• DIRECTIONS
Leaving out all pictures, reproduce the entries below exactly, from the first line through the line that contains "successive rings and".

Stored data entries:

....

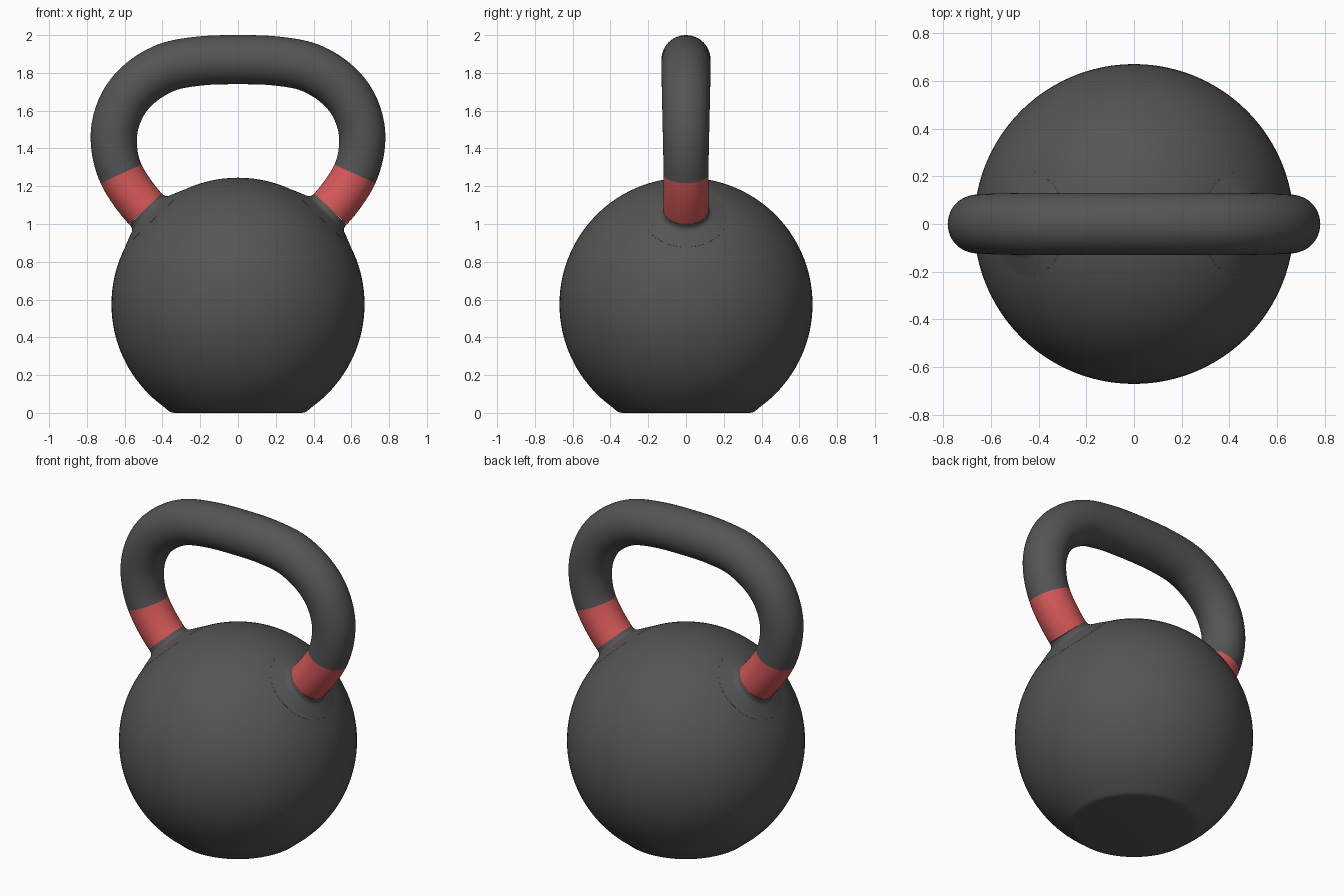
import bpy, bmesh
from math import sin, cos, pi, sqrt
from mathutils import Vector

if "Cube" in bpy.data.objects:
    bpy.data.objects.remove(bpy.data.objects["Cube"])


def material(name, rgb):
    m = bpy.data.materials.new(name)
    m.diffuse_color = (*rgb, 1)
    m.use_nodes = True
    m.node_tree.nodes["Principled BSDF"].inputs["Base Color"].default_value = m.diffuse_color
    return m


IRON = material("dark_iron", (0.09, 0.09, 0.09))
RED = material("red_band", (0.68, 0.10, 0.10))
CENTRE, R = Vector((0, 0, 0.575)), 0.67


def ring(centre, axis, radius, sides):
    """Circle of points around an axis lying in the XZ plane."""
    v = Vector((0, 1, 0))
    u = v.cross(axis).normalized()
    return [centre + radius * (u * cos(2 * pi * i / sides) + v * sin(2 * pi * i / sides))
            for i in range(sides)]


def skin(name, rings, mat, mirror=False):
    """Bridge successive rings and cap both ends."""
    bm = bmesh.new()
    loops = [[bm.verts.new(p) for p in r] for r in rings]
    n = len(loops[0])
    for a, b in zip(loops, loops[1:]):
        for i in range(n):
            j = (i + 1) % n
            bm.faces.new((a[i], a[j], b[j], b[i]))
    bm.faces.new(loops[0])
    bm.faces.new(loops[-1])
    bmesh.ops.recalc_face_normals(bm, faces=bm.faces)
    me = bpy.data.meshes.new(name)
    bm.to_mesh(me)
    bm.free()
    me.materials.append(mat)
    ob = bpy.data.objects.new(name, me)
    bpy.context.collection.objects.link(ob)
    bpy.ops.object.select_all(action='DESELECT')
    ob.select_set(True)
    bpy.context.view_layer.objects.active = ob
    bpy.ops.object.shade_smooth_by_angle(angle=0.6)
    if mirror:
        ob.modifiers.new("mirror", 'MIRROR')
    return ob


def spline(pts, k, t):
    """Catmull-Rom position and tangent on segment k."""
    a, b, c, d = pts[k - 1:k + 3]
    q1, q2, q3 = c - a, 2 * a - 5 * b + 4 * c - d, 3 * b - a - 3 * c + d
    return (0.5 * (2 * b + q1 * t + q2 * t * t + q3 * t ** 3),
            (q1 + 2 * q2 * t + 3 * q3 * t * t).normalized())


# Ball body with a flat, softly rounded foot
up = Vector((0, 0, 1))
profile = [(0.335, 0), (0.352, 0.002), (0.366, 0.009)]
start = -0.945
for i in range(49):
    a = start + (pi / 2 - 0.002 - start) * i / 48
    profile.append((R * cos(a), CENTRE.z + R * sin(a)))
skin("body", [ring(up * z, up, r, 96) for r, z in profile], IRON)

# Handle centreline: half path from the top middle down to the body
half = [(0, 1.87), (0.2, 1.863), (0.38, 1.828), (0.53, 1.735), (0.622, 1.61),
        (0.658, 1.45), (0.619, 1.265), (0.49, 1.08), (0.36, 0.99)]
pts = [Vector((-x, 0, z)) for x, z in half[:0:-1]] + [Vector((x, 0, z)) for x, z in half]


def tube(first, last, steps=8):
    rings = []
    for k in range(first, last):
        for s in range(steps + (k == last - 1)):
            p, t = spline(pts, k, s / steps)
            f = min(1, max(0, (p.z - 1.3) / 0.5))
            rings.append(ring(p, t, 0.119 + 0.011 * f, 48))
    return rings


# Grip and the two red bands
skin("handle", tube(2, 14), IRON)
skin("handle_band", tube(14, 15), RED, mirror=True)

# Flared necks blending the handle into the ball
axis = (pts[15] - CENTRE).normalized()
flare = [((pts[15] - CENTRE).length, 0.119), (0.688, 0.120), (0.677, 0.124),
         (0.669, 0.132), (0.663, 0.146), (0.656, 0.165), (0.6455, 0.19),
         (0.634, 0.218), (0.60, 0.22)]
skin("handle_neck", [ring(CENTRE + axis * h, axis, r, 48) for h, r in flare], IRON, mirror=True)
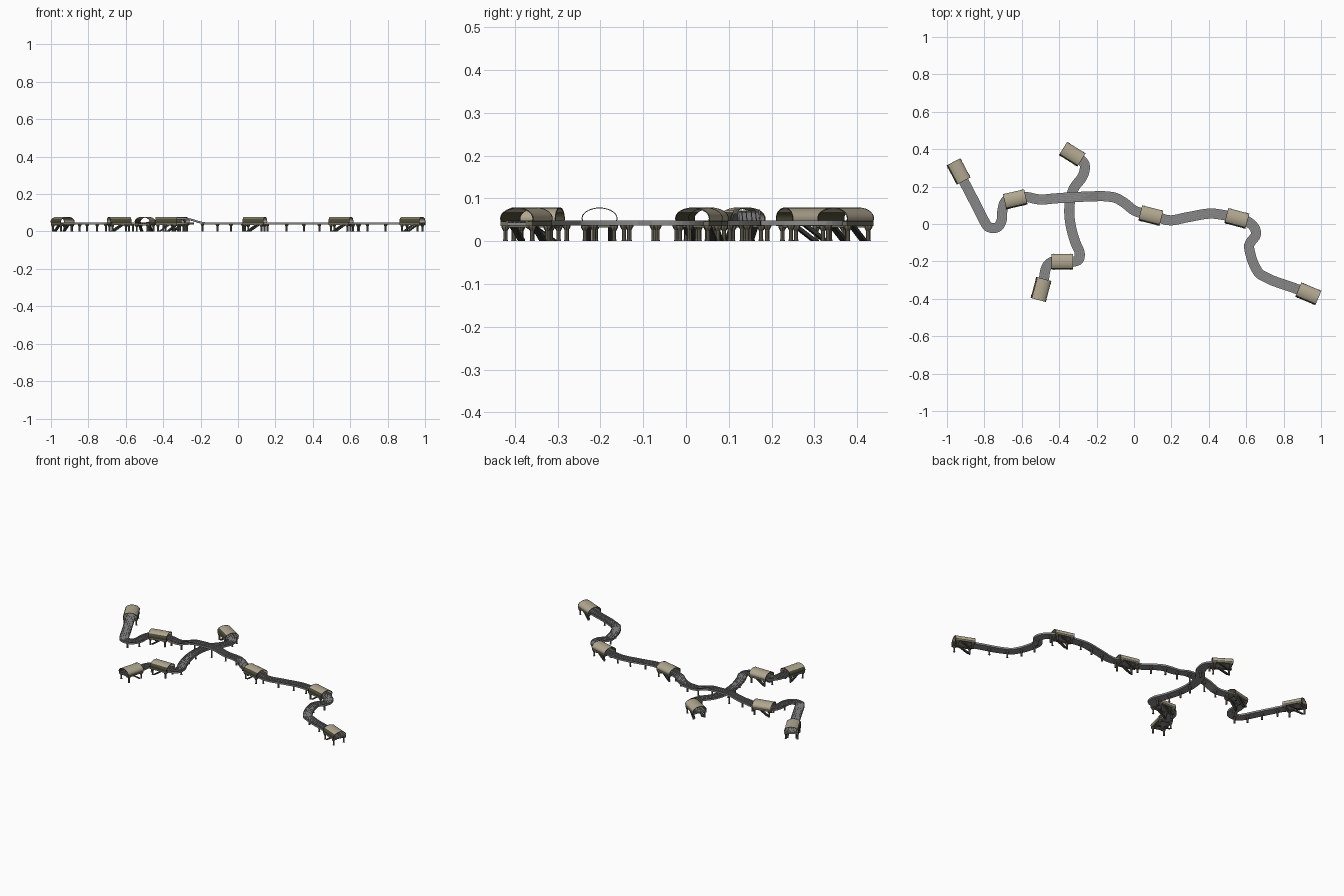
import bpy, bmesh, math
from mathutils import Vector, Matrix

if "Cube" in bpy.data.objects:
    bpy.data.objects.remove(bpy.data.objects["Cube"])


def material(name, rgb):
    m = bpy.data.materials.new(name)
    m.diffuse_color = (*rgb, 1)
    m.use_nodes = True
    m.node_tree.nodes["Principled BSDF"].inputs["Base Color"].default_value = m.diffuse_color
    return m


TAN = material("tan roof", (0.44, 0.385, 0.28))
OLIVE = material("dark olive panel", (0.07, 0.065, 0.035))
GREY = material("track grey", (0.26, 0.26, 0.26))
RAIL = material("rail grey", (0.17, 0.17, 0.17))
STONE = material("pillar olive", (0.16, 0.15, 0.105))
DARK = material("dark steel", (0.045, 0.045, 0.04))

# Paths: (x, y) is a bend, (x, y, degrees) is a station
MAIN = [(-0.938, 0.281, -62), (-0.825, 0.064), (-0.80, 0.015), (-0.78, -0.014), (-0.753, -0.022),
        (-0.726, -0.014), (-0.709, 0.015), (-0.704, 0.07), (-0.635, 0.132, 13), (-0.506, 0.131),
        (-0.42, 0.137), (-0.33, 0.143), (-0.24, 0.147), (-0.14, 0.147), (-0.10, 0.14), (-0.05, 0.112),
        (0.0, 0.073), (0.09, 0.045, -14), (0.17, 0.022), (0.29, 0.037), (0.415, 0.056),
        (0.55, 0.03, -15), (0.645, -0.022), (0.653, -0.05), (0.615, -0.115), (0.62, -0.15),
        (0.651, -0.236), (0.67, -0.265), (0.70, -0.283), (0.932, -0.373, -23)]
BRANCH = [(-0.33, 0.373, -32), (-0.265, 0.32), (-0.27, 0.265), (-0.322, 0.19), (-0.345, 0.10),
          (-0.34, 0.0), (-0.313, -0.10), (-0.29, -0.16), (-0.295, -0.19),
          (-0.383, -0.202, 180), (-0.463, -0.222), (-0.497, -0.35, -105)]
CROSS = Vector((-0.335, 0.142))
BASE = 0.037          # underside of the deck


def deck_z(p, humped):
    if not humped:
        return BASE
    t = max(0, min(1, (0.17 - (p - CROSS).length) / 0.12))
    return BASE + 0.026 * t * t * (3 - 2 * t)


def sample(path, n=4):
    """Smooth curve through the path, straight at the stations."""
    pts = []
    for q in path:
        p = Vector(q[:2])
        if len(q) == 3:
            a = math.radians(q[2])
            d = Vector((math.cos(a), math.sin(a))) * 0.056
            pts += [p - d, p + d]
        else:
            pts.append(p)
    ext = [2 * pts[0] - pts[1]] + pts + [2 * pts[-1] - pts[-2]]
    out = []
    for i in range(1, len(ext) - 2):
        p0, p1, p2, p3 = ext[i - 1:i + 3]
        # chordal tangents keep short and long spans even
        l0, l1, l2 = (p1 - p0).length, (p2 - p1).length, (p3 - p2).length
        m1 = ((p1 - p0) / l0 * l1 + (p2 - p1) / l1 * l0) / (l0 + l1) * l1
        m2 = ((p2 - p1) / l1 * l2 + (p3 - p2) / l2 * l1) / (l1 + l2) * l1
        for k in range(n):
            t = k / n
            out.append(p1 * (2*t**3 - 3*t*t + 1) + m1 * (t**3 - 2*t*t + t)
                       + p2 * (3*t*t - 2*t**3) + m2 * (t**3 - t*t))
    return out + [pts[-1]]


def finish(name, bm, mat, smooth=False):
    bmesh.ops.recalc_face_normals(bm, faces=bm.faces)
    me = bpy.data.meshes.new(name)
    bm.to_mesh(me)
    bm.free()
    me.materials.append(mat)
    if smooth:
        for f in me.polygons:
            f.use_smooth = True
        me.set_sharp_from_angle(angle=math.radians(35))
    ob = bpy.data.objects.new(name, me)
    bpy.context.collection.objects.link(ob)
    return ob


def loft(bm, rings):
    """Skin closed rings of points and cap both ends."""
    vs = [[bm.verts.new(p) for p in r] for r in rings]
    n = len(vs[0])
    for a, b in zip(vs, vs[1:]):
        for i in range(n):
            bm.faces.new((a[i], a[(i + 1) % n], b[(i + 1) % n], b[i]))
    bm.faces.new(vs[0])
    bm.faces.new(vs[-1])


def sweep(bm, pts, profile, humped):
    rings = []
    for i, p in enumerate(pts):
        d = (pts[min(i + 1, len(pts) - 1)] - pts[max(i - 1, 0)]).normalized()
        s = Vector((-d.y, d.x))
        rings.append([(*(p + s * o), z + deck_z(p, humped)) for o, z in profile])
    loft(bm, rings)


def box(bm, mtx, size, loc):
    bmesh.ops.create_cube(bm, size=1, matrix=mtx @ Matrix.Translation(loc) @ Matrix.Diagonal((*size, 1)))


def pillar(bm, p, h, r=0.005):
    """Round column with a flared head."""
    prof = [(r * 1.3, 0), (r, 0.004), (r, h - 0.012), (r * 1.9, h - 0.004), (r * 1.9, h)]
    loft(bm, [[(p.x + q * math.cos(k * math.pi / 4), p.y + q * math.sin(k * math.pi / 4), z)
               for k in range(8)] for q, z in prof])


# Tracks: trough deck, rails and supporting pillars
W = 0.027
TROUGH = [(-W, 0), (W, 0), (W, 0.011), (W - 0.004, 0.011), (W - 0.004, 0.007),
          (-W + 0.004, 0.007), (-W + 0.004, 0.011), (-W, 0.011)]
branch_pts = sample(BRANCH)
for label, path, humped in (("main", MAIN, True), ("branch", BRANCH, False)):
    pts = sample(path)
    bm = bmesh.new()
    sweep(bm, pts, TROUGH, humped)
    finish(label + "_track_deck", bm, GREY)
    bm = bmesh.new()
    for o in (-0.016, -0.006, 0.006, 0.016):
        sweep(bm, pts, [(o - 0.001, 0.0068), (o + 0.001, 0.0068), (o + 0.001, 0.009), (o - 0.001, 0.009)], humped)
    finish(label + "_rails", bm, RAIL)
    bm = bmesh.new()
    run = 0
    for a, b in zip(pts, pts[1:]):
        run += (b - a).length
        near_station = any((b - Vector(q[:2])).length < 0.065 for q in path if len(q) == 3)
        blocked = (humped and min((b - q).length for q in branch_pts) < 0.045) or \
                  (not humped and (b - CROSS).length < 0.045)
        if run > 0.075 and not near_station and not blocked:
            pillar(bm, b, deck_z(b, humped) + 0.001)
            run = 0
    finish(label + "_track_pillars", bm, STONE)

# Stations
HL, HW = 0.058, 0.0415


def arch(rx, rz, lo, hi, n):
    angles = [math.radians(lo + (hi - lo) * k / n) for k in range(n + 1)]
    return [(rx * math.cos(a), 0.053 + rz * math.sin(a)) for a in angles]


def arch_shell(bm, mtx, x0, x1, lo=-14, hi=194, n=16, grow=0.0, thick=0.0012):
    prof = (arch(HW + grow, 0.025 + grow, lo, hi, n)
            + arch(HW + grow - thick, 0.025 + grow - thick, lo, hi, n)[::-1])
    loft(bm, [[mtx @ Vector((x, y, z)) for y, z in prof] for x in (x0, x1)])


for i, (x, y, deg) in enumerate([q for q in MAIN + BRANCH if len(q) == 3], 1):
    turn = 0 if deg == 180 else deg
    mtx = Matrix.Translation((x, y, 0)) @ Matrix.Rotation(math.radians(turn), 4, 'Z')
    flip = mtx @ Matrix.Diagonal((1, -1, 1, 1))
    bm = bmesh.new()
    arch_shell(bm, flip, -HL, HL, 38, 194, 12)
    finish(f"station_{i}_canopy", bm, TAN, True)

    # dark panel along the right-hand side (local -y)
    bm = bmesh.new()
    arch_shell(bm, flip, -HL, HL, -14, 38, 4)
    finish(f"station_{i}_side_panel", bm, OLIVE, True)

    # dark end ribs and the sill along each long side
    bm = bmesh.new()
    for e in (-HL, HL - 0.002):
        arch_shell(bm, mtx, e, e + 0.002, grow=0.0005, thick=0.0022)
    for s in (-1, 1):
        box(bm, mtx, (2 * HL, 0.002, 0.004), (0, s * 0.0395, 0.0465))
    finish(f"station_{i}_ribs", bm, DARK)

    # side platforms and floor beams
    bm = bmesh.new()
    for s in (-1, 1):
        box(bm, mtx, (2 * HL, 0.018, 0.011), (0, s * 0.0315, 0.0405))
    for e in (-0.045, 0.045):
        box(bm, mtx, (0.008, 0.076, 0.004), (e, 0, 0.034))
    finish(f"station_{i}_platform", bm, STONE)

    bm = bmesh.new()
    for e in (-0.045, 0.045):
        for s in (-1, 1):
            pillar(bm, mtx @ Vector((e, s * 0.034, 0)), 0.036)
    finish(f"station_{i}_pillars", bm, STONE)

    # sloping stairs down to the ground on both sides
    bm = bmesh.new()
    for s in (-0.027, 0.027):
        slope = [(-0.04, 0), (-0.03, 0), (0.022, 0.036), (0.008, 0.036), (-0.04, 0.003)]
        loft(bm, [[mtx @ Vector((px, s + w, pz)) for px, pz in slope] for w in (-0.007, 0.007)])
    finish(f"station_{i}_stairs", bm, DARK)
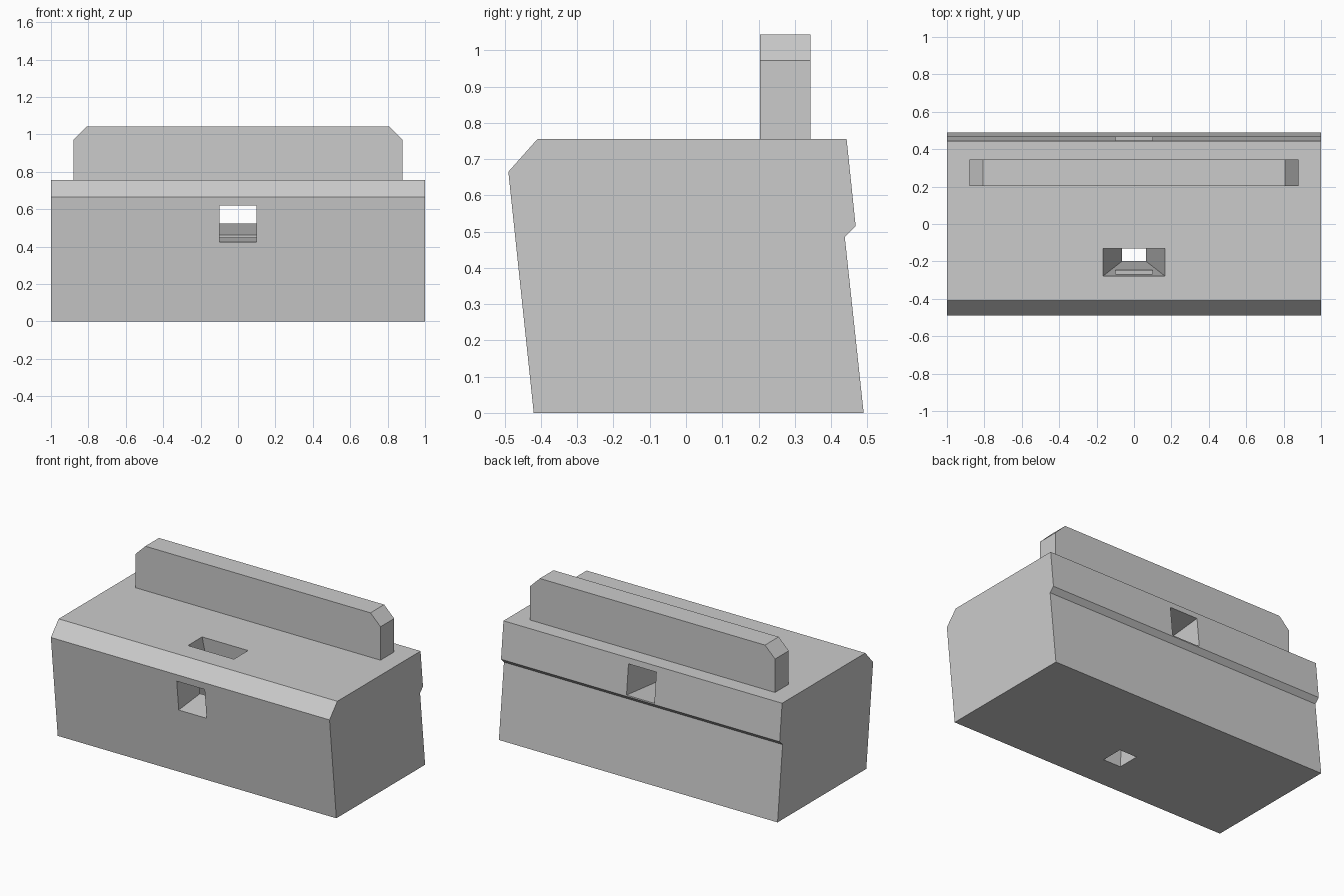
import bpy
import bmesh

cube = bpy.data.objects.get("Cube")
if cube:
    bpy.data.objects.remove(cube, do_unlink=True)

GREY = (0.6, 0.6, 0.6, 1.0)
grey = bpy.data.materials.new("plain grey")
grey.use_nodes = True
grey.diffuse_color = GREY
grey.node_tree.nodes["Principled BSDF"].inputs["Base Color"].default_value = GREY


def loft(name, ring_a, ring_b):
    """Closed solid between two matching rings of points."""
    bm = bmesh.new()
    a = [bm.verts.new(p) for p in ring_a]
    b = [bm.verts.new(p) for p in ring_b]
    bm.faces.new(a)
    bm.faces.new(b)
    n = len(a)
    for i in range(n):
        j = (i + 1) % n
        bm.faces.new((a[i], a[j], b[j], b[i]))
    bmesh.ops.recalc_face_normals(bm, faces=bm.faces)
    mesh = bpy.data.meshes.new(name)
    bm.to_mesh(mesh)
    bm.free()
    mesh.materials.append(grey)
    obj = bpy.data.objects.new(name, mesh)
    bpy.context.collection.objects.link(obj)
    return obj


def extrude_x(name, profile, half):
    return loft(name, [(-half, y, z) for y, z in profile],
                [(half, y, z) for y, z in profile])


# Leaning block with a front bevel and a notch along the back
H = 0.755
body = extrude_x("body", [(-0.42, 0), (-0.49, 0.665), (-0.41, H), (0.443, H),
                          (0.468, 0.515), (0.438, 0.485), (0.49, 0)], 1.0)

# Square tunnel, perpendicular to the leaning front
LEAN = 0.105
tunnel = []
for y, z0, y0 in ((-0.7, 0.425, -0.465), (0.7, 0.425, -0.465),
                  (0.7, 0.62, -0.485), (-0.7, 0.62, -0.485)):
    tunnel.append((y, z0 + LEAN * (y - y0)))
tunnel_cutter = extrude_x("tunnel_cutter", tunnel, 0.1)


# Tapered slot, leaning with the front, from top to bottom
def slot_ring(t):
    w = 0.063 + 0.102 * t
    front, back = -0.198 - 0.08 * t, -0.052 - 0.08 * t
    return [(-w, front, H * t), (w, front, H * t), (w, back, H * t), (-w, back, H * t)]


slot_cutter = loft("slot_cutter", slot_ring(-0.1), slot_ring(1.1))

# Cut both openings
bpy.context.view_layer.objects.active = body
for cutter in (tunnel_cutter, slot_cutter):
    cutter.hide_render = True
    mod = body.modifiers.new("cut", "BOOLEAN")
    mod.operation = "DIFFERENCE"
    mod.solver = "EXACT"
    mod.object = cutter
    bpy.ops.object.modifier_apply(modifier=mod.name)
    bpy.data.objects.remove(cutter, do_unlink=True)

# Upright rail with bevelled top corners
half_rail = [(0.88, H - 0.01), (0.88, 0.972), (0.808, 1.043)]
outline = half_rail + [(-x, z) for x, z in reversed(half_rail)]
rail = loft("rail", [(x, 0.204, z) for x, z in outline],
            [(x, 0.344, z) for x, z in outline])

....

• ANSWER BELOW
import bpy, bmesh
from math import sin, cos, pi, sqrt
from mathutils import Vector

if "Cube" in bpy.data.objects:
    bpy.data.objects.remove(bpy.data.objects["Cube"])


def material(name, rgb):
    m = bpy.data.materials.new(name)
    m.diffuse_color = (*rgb, 1)
    m.use_nodes = True
    m.node_tree.nodes["Principled BSDF"].inputs["Base Color"].default_value = m.diffuse_color
    return m


IRON = material("dark_iron", (0.09, 0.09, 0.09))
RED = material("red_band", (0.68, 0.10, 0.10))
CENTRE, R = Vector((0, 0, 0.575)), 0.67


def ring(centre, axis, radius, sides):
    """Circle of points around an axis lying in the XZ plane."""
    v = Vector((0, 1, 0))
    u = v.cross(axis).normalized()
    return [centre + radius * (u * cos(2 * pi * i / sides) + v * sin(2 * pi * i / sides))
            for i in range(sides)]


def skin(name, rings, mat, mirror=False):
    """Bridge successive rings and cap both ends."""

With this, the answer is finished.